Heaven Hill has two really nice whiskeys that just came out. This year’s Parker’s Heritage Collection is a 10 year old, 100 proof bourbon finished in Cognac barrels (similar to the old Beam Distillers’ Masterpiece bottling). The cognac doesn’t dominate, adds intrigue, and this whisky is dangerously drinkable for 100 proof. But, if you are a purist (dare I say stubborn?), and don’t want people meddling with your bourbon, you might think differently about this offering.

The second whiskey from Heaven Hill is a Elijah Craig 20 year old single cask bottling (Cask #3735). The good news: I love this whiskey, and will be rating it in the mid 90s. The bad news: it’s only available at Heaven Hill’s Bourbon Heritage Center in Bardstown, KY, and it will set you back $150.

Finally, for those of you who are budget-minded, I tasted my way through the Pappy Van Winkle line of bourbons (12, 15, 20 and 23 year old). My favorite? The 15 year old. Save your money and get this one!

The next scotch distillery to be sold?

Thursday, October 6th, 2011

I was thinking about this on my plane ride to San Francisco to attend WhiskyFest tomorrow night. It’s a pretty dynamic time in the industry right now, with new distilleries being built, distillery expansions, etc. I wouldn’t be surprised if a distillery changed hands sometime in the near future too. It’s pure speculation on my part. I have no insider information or anything like that.

The first one that came to my mind: Bruichladdich. I don’t know if the owners even have an interest in selling (I have never asked), but now that they have ten continuous years of whisky production behind them (which hasn’t happened in a while), it sure makes them more attractive.

What do you think will be the next distillery to change ownership? And why?

Is there a Robert Parker of the whisky world?

Monday, August 8th, 2011

I don’t think so. (Although, there might someone out there who thinks he is.)

I feel that Michael Jackson was the person who came the closest. He was one of the the first to write prolifically about the subject, and he was very good at it. (Perhaps if he devoted more of his time to whisky rather than beer, and if only he stayed with us another decade or two?)
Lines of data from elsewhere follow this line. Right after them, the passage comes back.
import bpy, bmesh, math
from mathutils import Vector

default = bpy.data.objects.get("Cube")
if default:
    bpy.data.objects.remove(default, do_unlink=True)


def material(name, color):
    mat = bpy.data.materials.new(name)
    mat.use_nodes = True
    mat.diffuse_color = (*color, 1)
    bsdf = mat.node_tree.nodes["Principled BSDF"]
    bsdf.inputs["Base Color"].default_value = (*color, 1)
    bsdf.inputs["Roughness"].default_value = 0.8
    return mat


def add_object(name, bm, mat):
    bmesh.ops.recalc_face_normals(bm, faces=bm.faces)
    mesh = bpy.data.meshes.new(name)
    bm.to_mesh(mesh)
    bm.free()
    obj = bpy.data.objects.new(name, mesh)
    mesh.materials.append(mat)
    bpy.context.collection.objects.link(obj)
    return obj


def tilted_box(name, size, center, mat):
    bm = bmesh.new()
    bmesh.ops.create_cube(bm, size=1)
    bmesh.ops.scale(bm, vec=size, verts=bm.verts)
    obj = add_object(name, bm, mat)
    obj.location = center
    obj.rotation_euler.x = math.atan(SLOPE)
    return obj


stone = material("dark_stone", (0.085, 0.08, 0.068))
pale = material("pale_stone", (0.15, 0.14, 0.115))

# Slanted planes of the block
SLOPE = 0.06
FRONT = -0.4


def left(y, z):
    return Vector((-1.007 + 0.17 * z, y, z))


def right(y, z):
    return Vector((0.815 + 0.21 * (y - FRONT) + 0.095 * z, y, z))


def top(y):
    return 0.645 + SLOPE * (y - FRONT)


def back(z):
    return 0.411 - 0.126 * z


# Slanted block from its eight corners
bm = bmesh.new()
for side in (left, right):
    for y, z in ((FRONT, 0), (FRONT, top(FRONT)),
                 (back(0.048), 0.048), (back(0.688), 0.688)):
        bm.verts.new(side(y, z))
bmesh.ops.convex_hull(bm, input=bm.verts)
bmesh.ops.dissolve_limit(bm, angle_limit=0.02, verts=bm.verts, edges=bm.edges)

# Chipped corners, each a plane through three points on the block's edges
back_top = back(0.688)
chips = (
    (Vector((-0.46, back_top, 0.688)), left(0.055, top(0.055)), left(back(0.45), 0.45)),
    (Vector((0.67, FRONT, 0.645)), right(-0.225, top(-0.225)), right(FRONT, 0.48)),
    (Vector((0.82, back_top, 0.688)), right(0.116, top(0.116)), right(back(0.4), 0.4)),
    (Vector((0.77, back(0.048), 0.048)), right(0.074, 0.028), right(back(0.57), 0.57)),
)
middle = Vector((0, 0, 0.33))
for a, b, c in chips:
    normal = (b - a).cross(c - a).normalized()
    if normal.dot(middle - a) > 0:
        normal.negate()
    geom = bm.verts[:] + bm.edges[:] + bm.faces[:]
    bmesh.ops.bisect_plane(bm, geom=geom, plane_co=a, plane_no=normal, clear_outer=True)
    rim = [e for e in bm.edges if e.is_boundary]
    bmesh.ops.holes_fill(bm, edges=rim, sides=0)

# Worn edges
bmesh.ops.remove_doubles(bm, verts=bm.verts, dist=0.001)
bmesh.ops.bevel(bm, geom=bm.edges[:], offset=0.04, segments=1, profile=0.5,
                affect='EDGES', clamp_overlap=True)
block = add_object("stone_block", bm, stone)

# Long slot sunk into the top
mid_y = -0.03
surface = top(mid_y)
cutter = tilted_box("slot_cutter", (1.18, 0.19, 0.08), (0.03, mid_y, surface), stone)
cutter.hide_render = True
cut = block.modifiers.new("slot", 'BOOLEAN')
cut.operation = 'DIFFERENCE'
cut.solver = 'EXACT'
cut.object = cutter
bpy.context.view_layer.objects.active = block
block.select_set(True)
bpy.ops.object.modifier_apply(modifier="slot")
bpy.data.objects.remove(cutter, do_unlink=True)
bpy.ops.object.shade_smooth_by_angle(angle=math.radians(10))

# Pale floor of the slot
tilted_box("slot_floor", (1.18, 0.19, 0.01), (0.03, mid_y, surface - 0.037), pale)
Right now, it seems like there are at least several individuals who are really doing great work covering whisky in their own way. There might be one or two people leading the field, but I don’t think anyone is so far ahead of the pack to have the power and influence of a Robert Parker.

What do you think? Do we have the equivalent of a Robert Parker in the whisky world? If so, who? And if not, why do you think there isn’t one?
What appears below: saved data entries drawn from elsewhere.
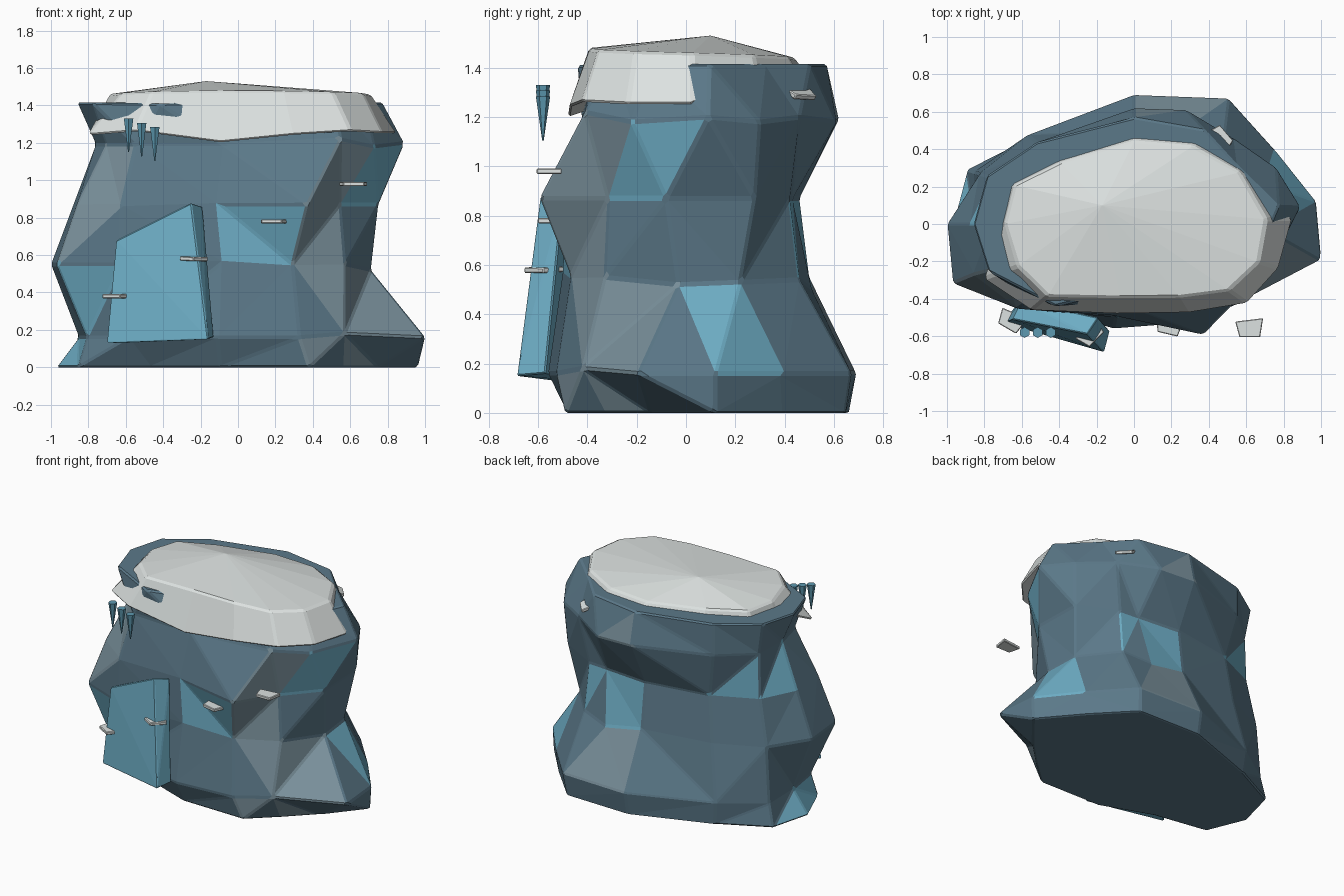
import bpy, bmesh
from math import sin, cos, radians
from mathutils import Vector, Euler

if "Cube" in bpy.data.objects:
    bpy.data.objects.remove(bpy.data.objects["Cube"], do_unlink=True)


def make_material(name, rgb):
    material = bpy.data.materials.new(name)
    material.use_nodes = True
    colour = (*rgb, 1)
    material.diffuse_color = colour
    shader = material.node_tree.nodes["Principled BSDF"]
    shader.inputs["Base Color"].default_value = colour
    shader.inputs["Roughness"].default_value = 0.8
    return material


slate = make_material("slate_blue", (0.105, 0.19, 0.25))
stone = make_material("pale_stone", (0.2, 0.29, 0.34))
ice = make_material("ice_blue", (0.155, 0.42, 0.56))
deep_ice = make_material("deep_ice", (0.11, 0.32, 0.44))
snow = make_material("snow", (0.72, 0.76, 0.75))


def finish(name, bm, materials, bevel=0.0):
    """Turn a bmesh into a flat shaded object with slightly worn edges."""
    bmesh.ops.recalc_face_normals(bm, faces=bm.faces)
    mesh = bpy.data.meshes.new(name)
    bm.to_mesh(mesh)
    bm.free()
    for material in materials:
        mesh.materials.append(material)
    obj = bpy.data.objects.new(name, mesh)
    bpy.context.scene.collection.objects.link(obj)
    if bevel:
        modifier = obj.modifiers.new("worn_edges", "BEVEL")
        modifier.width = bevel
        modifier.segments = 1
        modifier.limit_method = "ANGLE"
        modifier.angle_limit = radians(12)
    return obj


def hull(name, points, material, bevel=0.0):
    """Solid chunk wrapped around a few corner points."""
    bm = bmesh.new()
    for point in points:
        bm.verts.new(point)
    bmesh.ops.convex_hull(bm, input=bm.verts)
    bmesh.ops.dissolve_limit(bm, angle_limit=radians(2), verts=bm.verts, edges=bm.edges)
    return finish(name, bm, [material], bevel)


def polar(radius, angle, z):
    return Vector((radius * cos(radians(angle)), radius * sin(radians(angle)), z))


# Shared column directions: left end, along the front, right end, round the back
angles = [180, 198, 216, 259, 302, 330, 349, 7, 28, 53, 90, 140, 162]
count = len(angles)

# Boulder: stacked rings of radii, keyed by height
rings = [
    (0.0, [.97, .9, .58, .49, .62, .65, .76, .97, .83, .81, .66, .72, .94]),
    (.16, [.85, .85, .72, .57, .62, .7, 1.02, .98, .85, .84, .69, .74, .9]),
    (.55, [1, 1.02, .77, .51, .55, .66, .71, .71, .72, .65, .5, .65, .87]),
    (.87, [.88, .9, .77, .5, .7, .63, .75, .78, .64, .54, .46, .6, .8]),
    (1.19, [.76, .74, .68, .43, .6, .74, .85, .89, .83, .72, .62, .68, .79]),
    (1.415, [.86, .82, .63, .36, .44, .6, .69, .78, .64, .63, .57, .68, .83]),
]
grid = [[polar(r, a, z) for r, a in zip(radii, angles)] for z, radii in rings]

# Individual corners that lean away from their column
corners = {
    (0, 4): (.38, -.49, 0), (1, 5): (.57, -.42, .18), (2, 6): (.71, -.03, .52),
    (2, 7): (.69, .22, .53), (2, 8): (.48, .46, .54), (2, 9): (.28, .51, .5),
    (3, 1): (-.86, -.27, .87), (3, 6): (.75, -.08, .87), (3, 7): (.74, .28, .87),
    (3, 8): (.47, .42, .87), (4, 4): (.55, -.41, 1.22), (4, 5): (.73, -.22, 1.18),
    (4, 6): (.89, .09, 1.2), (4, 7): (.76, .3, 1.18), (4, 8): (.53, .46, 1.2),
    (4, 9): (.28, .61, 1.18), (5, 2): (-.42, -.44, 1.41),
}
for (ring, column), point in corners.items():
    grid[ring][column] = Vector(point)

# Facet colours by band, column and lower / upper triangle
ice_facets = {(0, 0, 0), (0, 0, 1), (0, 12, 0), (1, 1, 1), (1, 6, 1), (1, 7, 0),
              (2, 3, 0), (2, 3, 1), (2, 8, 1), (2, 9, 0), (2, 9, 1), (3, 5, 0),
              (3, 5, 1), (3, 11, 0), (3, 12, 0)}
stone_facets = {(2, 1, 1), (3, 1, 0), (3, 1, 1), (1, 4, 1), (1, 5, 0), (1, 5, 1),
                (2, 4, 0), (2, 4, 1), (3, 4, 0), (3, 4, 1), (0, 4, 1), (0, 5, 0),
                (1, 9, 0), (1, 9, 1), (4, 9, 0)}
# Quads whose split is fixed: True runs from lower first to upper second corner
splits = {(1, 6): False, (1, 7): False, (2, 1): True, (3, 11): True, (3, 12): True,
          (3, 1): False}

bm = bmesh.new()
verts = [[bm.verts.new(p) for p in ring] for ring in grid]
for band in range(len(verts) - 1):
    for col in range(count):
        nxt = (col + 1) % count
        a, b = verts[band][col], verts[band][nxt]
        d, c = verts[band + 1][col], verts[band + 1][nxt]
        shorter = (a.co - c.co).length <= (b.co - d.co).length
        if splits.get((band, col), shorter):
            triangles = [(a, b, c), (a, c, d)]
        else:
            triangles = [(a, b, d), (b, c, d)]
        for half, corner_verts in enumerate(triangles):
            face = bm.faces.new(corner_verts)
            key = (band, col, half)
            face.material_index = 2 if key in ice_facets else int(key in stone_facets)
bm.faces.new(verts[0])
bm.faces.new(verts[-1])
finish("boulder", bm, [slate, stone, ice], 0.01)

# Snow cap: low peak, rounded rim and a skirt hanging over the front
snow_angles = [180, 200, 220, 259, 302, 325, 343, 2, 26, 53, 90, 140, 162]
rim_radii = [.69, .66, .6, .4, .46, .62, .7, .71, .63, .52, .44, .51, .67]
skirt_radii = [.71, .86, .72, .49, .56, .74, .81, .85, .65, .55, .47, .53, .69]
skirt_drop = [.08, .22, .2, .26, .22, .2, .21, .21, .06, .06, .06, .06, .06]
bm = bmesh.new()
peak = bm.verts.new((-.17, .1, 1.53))
rim = [bm.verts.new(polar(r, a, 1.46 - .02 * sin(radians(a))))
       for r, a in zip(rim_radii, snow_angles)]
skirt = [bm.verts.new(polar(r, a, 1.46 - drop))
         for r, a, drop in zip(skirt_radii, snow_angles, skirt_drop)]
inside = bm.verts.new((0, 0, 1.36))
for i in range(count):
    j = (i + 1) % count
    bm.faces.new((peak, rim[i], rim[j]))
    bm.faces.new((rim[i], skirt[i], skirt[j], rim[j]))
    bm.faces.new((inside, skirt[j], skirt[i]))
finish("snow_cap", bm, [snow], 0.012)

# Leaning ice slab against the front
hull("ice_slab", [
    (-.7, -.53, .13), (-.16, -.685, .15), (-.25, -.59, .88), (-.65, -.51, .68),
    (-.62, -.42, .13), (-.13, -.57, .16), (-.19, -.5, .86), (-.6, -.41, .68),
], ice, 0.006)

# Small snowy ledges
outline = [(-.075, .045), (.075, .05), (.05, -.05), (-.06, -.04)]
ledges = [
    ((.62, -.56, .98), (0, 0, 5)),
    ((.19, -.545, .78), (0, 0, -8)),
    ((-.23, -.585, .58), (3, 0, 50)),
    ((-.655, -.52, .38), (0, 0, -25)),
    ((.46, .46, 1.3), (28, 0, 135)),
]
for number, (place, turn) in enumerate(ledges, 1):
    spin = Euler([radians(t) for t in turn]).to_matrix()
    hull(f"snow_ledge_{number}",
         [Vector(place) + spin @ Vector((x, y, z))
          for x, y in outline for z in (-.011, .011)], snow, 0.004)

# Three hanging icicles
for number in range(3):
    bm = bmesh.new()
    bmesh.ops.create_cone(bm, cap_ends=True, segments=6, radius1=0.003,
                          radius2=0.029, depth=0.18)
    bmesh.ops.translate(bm, verts=bm.verts,
                        vec=(-.585 + .07 * number, -.58, 1.24 - .023 * number))
    finish(f"icicle_{number + 1}", bm, [deep_ice])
Are craft distillers creating a whiskey crisis?

Thursday, August 4th, 2011

An article in The Atlantic last week suggests that a “whiskey crisis is looming” because craft distillers are aging their whiskey in small barrels in a (failed) attempt to accelerate the aging process, and then they are putting the whiskey on the market at a young age and calling it “bourbon.” (The issue here is that these bourbons aren’t as mature and complex as the straight bourbons being put out by the larger distillers and it’s going to drag down the reputation of bourbon.)

The author says they are cutting corners to save time and suggests that it could lead to a decline in the entire industry.

Read it here.

What do you think?

P.S.  I think this article is significant because it shows that the issue is now being picked up by mainstream press, not just bantered about by us geeky whisky bloggers.